Source texts of formatted documents:
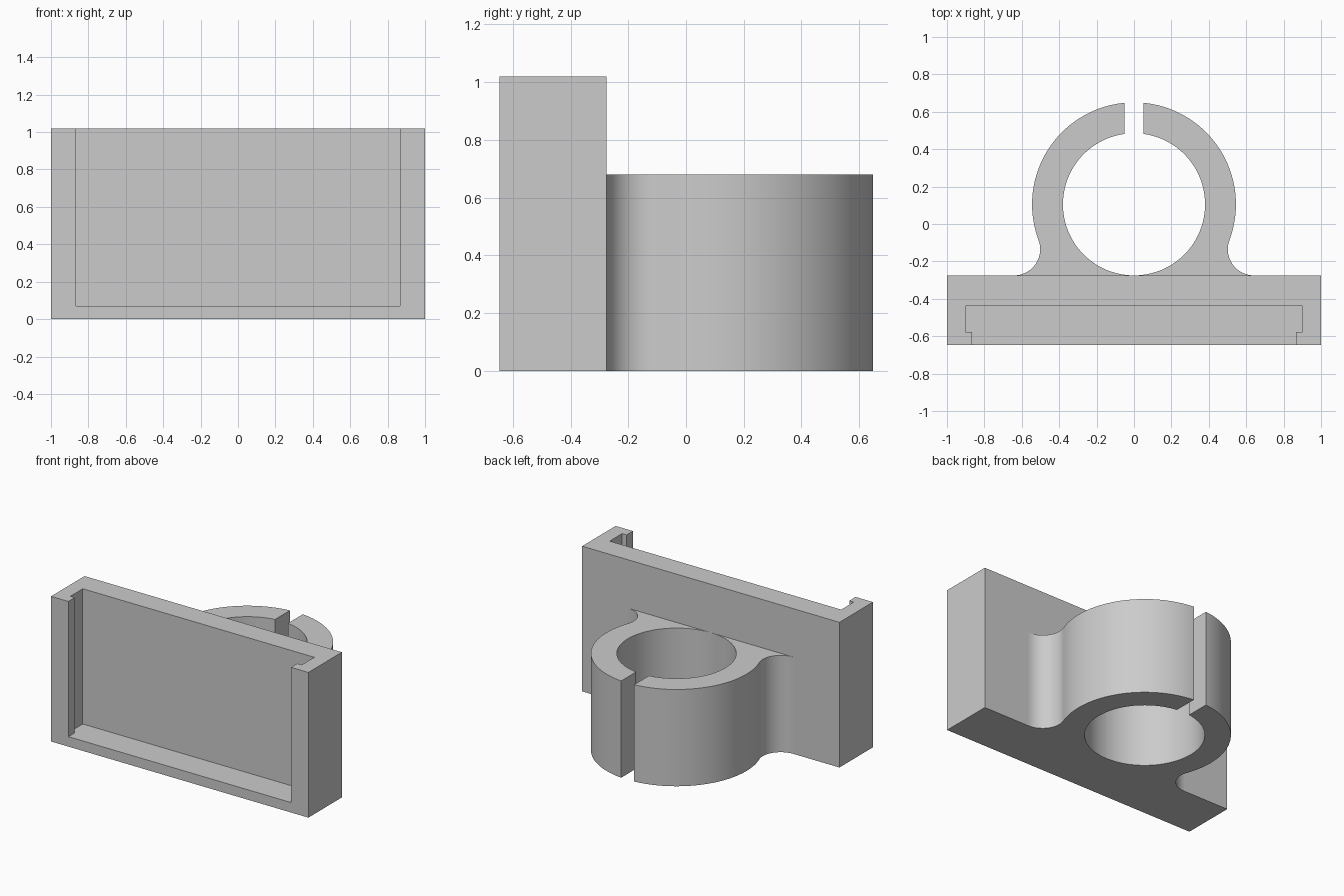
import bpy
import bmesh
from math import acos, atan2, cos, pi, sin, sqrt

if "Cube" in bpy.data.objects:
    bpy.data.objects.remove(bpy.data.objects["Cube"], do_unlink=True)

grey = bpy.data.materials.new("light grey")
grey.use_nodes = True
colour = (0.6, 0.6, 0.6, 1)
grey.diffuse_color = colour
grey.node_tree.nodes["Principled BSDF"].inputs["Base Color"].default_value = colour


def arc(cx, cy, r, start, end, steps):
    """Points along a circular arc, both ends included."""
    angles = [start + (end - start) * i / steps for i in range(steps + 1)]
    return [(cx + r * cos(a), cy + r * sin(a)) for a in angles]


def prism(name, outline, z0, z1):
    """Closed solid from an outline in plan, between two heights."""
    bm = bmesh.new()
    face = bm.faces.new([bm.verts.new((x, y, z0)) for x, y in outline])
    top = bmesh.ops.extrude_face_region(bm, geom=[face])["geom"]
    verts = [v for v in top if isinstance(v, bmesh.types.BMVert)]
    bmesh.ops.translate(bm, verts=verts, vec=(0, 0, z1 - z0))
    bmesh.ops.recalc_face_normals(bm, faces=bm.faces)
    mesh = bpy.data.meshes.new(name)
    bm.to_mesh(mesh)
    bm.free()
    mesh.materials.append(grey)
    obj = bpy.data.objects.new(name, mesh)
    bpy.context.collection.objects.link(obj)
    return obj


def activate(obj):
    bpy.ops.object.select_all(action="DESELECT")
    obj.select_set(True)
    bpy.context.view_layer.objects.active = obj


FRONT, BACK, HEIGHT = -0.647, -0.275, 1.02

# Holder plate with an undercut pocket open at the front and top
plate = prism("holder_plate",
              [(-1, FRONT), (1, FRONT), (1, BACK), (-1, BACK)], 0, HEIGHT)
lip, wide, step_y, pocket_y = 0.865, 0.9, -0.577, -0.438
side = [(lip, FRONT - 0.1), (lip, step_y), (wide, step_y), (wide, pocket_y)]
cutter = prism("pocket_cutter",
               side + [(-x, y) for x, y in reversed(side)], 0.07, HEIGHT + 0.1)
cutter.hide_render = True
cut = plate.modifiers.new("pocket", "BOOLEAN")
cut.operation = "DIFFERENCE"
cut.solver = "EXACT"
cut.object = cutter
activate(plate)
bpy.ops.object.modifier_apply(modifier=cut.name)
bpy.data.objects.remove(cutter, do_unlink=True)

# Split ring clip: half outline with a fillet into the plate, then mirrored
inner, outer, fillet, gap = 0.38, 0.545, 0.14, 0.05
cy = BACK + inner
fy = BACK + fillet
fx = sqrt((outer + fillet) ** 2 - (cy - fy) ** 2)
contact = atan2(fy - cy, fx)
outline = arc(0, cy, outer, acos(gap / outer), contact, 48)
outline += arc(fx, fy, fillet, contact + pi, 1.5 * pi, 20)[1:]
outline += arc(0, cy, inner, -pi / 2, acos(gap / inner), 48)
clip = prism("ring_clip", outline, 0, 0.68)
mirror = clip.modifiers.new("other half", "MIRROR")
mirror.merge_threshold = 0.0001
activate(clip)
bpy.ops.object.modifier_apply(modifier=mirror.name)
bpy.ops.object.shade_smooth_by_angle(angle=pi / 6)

— Directions for this task —
Exclude images and repeat all entries exactly.

— Answer to this problem —
import bpy
import bmesh
from math import acos, atan2, cos, pi, sin, sqrt

if "Cube" in bpy.data.objects:
    bpy.data.objects.remove(bpy.data.objects["Cube"], do_unlink=True)

grey = bpy.data.materials.new("light grey")
grey.use_nodes = True
colour = (0.6, 0.6, 0.6, 1)
grey.diffuse_color = colour
grey.node_tree.nodes["Principled BSDF"].inputs["Base Color"].default_value = colour


def arc(cx, cy, r, start, end, steps):
    """Points along a circular arc, both ends included."""
    angles = [start + (end - start) * i / steps for i in range(steps + 1)]
    return [(cx + r * cos(a), cy + r * sin(a)) for a in angles]


def prism(name, outline, z0, z1):
    """Closed solid from an outline in plan, between two heights."""
    bm = bmesh.new()
    face = bm.faces.new([bm.verts.new((x, y, z0)) for x, y in outline])
    top = bmesh.ops.extrude_face_region(bm, geom=[face])["geom"]
    verts = [v for v in top if isinstance(v, bmesh.types.BMVert)]
    bmesh.ops.translate(bm, verts=verts, vec=(0, 0, z1 - z0))
    bmesh.ops.recalc_face_normals(bm, faces=bm.faces)
    mesh = bpy.data.meshes.new(name)
    bm.to_mesh(mesh)
    bm.free()
    mesh.materials.append(grey)
    obj = bpy.data.objects.new(name, mesh)
    bpy.context.collection.objects.link(obj)
    return obj


def activate(obj):
    bpy.ops.object.select_all(action="DESELECT")
    obj.select_set(True)
    bpy.context.view_layer.objects.active = obj


FRONT, BACK, HEIGHT = -0.647, -0.275, 1.02

# Holder plate with an undercut pocket open at the front and top
plate = prism("holder_plate",
              [(-1, FRONT), (1, FRONT), (1, BACK), (-1, BACK)], 0, HEIGHT)
lip, wide, step_y, pocket_y = 0.865, 0.9, -0.577, -0.438
side = [(lip, FRONT - 0.1), (lip, step_y), (wide, step_y), (wide, pocket_y)]
cutter = prism("pocket_cutter",
               side + [(-x, y) for x, y in reversed(side)], 0.07, HEIGHT + 0.1)
cutter.hide_render = True
cut = plate.modifiers.new("pocket", "BOOLEAN")
cut.operation = "DIFFERENCE"
cut.solver = "EXACT"
cut.object = cutter
activate(plate)
bpy.ops.object.modifier_apply(modifier=cut.name)
bpy.data.objects.remove(cutter, do_unlink=True)

# Split ring clip: half outline with a fillet into the plate, then mirrored
inner, outer, fillet, gap = 0.38, 0.545, 0.14, 0.05
cy = BACK + inner
fy = BACK + fillet
fx = sqrt((outer + fillet) ** 2 - (cy - fy) ** 2)
contact = atan2(fy - cy, fx)
outline = arc(0, cy, outer, acos(gap / outer), contact, 48)
outline += arc(fx, fy, fillet, contact + pi, 1.5 * pi, 20)[1:]
outline += arc(0, cy, inner, -pi / 2, acos(gap / inner), 48)
clip = prism("ring_clip", outline, 0, 0.68)
mirror = clip.modifiers.new("other half", "MIRROR")
mirror.merge_threshold = 0.0001
activate(clip)
bpy.ops.object.modifier_apply(modifier=mirror.name)
bpy.ops.object.shade_smooth_by_angle(angle=pi / 6)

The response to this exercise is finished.